[Saved data entries]
=== Begin Enclosure ===

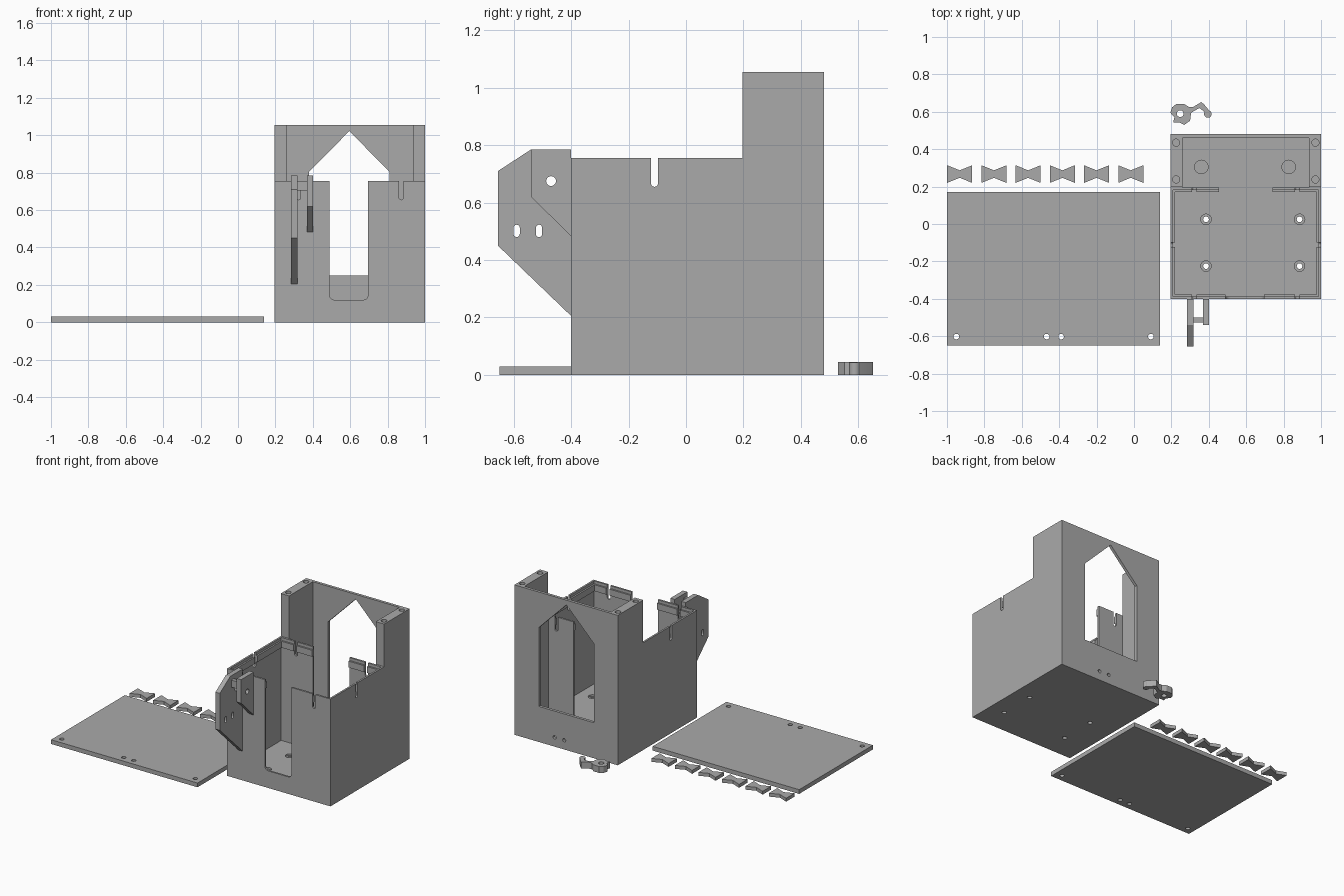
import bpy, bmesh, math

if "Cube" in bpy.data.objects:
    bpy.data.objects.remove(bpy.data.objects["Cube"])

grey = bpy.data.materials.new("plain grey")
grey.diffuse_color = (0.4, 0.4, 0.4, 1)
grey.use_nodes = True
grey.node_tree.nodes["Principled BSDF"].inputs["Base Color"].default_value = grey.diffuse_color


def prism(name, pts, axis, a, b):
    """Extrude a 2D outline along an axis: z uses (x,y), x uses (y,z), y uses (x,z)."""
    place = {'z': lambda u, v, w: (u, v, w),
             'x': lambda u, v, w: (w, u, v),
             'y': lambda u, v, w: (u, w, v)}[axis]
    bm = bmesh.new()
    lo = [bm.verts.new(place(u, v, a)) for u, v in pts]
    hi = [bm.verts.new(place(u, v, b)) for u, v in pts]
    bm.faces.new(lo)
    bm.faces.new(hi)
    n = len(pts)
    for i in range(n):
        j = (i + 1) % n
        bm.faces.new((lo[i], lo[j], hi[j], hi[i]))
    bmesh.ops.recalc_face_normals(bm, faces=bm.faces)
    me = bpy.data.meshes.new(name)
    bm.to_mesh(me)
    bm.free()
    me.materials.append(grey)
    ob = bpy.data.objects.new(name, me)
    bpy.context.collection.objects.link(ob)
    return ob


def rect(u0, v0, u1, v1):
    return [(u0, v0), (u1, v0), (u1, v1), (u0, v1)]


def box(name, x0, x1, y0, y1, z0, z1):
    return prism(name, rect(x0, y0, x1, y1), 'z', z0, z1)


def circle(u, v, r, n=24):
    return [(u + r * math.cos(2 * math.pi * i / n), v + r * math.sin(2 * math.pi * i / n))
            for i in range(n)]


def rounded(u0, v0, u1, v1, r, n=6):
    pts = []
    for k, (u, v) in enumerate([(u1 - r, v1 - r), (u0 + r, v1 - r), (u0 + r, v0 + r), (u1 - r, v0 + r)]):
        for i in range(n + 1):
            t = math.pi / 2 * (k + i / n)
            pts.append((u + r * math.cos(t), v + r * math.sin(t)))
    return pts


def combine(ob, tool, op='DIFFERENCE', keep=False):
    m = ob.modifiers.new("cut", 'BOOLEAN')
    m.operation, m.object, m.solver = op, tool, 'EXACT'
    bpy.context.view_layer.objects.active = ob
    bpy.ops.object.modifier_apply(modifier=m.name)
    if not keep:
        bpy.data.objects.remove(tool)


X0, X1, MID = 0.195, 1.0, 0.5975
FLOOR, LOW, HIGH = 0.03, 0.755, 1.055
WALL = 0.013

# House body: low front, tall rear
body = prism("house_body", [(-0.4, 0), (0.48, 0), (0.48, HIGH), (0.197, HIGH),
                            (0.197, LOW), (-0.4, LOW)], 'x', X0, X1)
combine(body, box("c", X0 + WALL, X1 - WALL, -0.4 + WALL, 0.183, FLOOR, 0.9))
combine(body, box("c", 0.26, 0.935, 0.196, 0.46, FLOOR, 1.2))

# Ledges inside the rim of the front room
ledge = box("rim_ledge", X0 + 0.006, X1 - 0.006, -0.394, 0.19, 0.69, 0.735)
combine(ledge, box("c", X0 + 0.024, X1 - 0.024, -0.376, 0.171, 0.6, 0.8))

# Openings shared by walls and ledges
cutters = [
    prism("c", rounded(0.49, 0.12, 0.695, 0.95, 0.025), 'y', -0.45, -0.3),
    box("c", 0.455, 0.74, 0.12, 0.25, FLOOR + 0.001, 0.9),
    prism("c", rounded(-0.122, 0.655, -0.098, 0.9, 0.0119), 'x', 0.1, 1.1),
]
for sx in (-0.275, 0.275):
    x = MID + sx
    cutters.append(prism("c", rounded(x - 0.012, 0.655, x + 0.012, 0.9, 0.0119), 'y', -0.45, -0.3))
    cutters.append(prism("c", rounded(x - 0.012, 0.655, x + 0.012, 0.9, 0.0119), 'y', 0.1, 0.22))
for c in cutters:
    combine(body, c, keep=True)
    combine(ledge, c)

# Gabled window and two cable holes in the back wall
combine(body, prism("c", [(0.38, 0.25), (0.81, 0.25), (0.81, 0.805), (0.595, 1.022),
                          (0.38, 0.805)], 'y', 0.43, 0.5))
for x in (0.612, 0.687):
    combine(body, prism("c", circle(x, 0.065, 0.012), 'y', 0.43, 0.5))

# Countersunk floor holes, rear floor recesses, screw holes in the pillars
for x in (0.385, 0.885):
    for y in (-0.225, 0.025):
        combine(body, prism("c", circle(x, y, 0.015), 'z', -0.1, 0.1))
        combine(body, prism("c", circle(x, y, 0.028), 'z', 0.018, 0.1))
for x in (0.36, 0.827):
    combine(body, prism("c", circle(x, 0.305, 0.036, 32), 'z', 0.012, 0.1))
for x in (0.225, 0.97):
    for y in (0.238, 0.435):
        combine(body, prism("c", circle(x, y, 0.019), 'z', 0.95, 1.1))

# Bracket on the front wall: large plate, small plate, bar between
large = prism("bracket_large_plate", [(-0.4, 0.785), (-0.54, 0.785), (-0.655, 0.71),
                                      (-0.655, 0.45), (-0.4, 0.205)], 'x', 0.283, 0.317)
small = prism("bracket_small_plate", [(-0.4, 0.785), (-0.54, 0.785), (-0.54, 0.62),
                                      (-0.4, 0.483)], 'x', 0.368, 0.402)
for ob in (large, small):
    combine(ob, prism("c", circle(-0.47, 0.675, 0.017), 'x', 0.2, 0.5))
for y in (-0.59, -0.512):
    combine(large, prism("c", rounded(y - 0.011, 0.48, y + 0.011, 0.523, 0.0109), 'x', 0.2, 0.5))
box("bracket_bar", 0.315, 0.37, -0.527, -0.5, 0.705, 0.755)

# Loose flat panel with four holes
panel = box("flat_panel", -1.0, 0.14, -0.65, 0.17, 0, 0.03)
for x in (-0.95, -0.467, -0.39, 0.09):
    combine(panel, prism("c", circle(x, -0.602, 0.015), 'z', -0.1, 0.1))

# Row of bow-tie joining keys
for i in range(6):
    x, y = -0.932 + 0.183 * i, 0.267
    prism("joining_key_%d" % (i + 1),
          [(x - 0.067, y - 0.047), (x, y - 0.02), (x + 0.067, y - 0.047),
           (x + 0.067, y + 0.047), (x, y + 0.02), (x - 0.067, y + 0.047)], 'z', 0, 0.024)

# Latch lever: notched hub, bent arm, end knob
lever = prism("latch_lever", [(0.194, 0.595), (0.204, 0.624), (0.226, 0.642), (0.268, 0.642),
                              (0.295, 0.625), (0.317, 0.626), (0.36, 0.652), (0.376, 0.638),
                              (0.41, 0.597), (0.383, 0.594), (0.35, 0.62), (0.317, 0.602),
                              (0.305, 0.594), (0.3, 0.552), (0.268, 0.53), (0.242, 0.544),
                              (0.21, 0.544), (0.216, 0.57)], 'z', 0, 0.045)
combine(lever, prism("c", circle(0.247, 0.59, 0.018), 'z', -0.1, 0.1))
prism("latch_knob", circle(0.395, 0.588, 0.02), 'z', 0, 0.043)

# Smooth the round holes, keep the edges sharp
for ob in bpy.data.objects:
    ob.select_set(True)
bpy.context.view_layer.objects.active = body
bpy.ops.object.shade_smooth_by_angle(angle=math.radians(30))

=== End Enclosure ===
=== Begin Enclosure ===

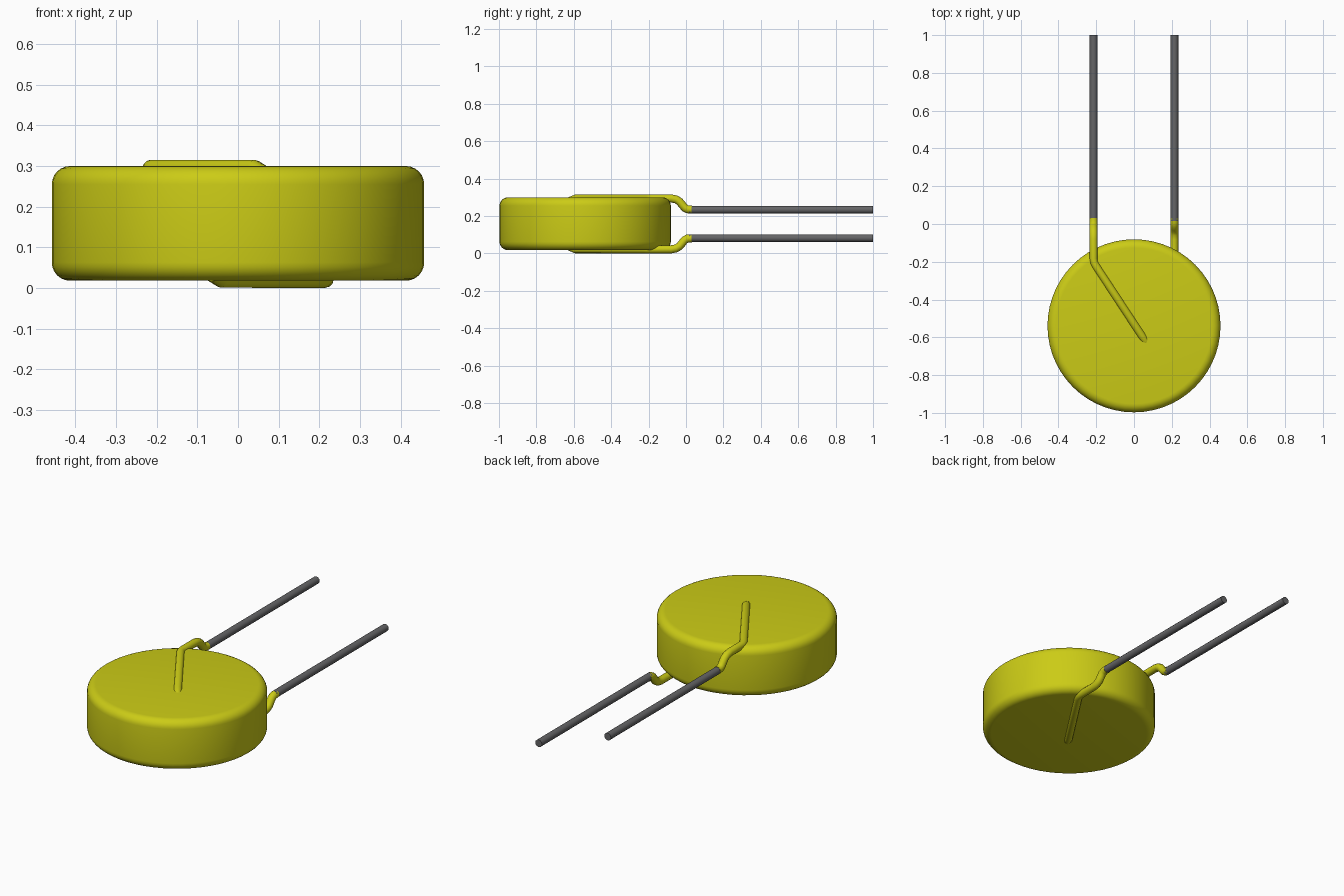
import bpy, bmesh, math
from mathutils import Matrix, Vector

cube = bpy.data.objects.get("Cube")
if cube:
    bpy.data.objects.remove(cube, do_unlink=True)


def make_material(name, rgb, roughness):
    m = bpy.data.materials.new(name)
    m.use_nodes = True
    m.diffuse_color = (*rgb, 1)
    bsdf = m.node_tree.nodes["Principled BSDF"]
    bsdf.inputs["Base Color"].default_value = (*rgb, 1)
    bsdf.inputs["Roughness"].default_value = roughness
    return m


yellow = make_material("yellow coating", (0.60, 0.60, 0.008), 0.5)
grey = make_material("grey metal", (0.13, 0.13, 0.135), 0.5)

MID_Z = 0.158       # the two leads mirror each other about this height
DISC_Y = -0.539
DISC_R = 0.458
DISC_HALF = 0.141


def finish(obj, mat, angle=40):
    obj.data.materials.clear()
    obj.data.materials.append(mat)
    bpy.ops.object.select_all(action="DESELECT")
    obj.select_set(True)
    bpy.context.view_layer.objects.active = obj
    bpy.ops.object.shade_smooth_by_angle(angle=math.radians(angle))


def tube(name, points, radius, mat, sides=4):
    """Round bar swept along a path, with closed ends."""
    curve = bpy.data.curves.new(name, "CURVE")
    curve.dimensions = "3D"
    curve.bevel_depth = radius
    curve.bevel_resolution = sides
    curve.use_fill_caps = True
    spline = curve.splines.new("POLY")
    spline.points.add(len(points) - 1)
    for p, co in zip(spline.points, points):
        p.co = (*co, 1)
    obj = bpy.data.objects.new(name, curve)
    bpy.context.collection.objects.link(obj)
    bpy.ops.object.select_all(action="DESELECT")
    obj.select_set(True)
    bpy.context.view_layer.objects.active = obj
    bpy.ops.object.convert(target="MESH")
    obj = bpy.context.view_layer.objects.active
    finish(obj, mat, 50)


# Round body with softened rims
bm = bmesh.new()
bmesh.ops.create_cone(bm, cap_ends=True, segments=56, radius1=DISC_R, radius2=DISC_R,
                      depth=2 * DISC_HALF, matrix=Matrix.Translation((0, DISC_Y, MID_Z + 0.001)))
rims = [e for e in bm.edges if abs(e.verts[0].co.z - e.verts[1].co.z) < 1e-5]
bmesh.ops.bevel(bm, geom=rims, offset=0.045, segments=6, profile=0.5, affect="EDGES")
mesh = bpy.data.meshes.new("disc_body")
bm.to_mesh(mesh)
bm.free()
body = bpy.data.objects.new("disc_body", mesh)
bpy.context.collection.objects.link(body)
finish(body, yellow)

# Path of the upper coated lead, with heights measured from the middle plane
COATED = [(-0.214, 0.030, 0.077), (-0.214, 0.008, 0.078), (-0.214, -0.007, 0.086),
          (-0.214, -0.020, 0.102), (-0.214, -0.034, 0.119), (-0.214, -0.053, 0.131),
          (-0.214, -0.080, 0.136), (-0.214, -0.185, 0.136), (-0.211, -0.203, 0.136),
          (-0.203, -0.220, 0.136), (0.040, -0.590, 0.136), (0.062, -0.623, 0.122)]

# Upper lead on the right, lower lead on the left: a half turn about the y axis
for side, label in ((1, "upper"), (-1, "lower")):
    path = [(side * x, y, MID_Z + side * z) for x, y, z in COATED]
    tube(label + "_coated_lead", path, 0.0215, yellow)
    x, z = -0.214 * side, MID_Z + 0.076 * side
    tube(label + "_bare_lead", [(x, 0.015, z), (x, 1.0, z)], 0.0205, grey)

=== End Enclosure ===

• [Activity] Your answer must be a single number: how many lines of the entries above contain the string "curve".

• [Reply] 7